State sociopolitical factors strongly influenced four-year public colleges in their reopening decisions, new working paper finds. County sociopolitical factors played into decision making at private four-year colleges and two-year public colleges.
In fall reopening announcements, colleges and universities emphasized student and employee safety as important in their decision making. But a new working paper finds state and county sociopolitical features had a stronger influence on whether colleges held in-person instruction than did the severity of the pandemic.
Among several factors considered, county sociopolitical features had the strongest influence on colleges’ decisions to reopen with in-person instruction this fall, followed by pandemic severity and state sociopolitical features, according to the working paper. Public four-year colleges were most strongly influenced by state socioeconomic features, and private colleges more seriously considered pandemic severity in their decision making than public institutions.
The new working paper is part of a series by the College Crisis Initiative at Davidson College. The initiative has studied colleges’ decision making throughout the pandemic. In September, the group released data showing that the political leanings of colleges’ home states played a role in their decisions about whether to bring students back to campus in the fall.

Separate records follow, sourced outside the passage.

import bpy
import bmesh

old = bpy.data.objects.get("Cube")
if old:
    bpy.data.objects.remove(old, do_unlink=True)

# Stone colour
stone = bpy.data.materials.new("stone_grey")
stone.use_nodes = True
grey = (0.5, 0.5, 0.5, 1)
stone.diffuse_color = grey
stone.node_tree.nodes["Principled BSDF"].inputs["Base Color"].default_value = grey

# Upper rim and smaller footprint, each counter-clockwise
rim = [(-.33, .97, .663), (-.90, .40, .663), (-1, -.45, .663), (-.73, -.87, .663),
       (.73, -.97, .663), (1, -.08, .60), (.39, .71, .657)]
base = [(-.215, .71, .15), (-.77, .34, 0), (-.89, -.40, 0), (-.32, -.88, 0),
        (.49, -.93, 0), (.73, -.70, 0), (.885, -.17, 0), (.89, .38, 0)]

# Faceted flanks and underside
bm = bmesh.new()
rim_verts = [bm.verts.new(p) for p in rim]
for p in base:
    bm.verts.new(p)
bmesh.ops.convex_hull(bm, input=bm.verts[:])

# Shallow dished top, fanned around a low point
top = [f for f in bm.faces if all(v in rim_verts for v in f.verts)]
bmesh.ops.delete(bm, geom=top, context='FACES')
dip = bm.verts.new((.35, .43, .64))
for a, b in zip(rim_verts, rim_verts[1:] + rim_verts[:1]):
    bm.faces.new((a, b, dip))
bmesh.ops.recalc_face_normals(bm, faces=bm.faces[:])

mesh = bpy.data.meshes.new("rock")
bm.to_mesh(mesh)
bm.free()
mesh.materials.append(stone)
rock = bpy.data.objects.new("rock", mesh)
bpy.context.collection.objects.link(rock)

This latest paper, titled “We Want You Back: Uncovering the Influences on In-Person Instructional Operations in Fall 2020,” builds on those findings. Authors analyzed final decisions for fall semester instruction as of Sept. 9, 2020, for 2,469 institutions. The paper has not been peer reviewed or formally published.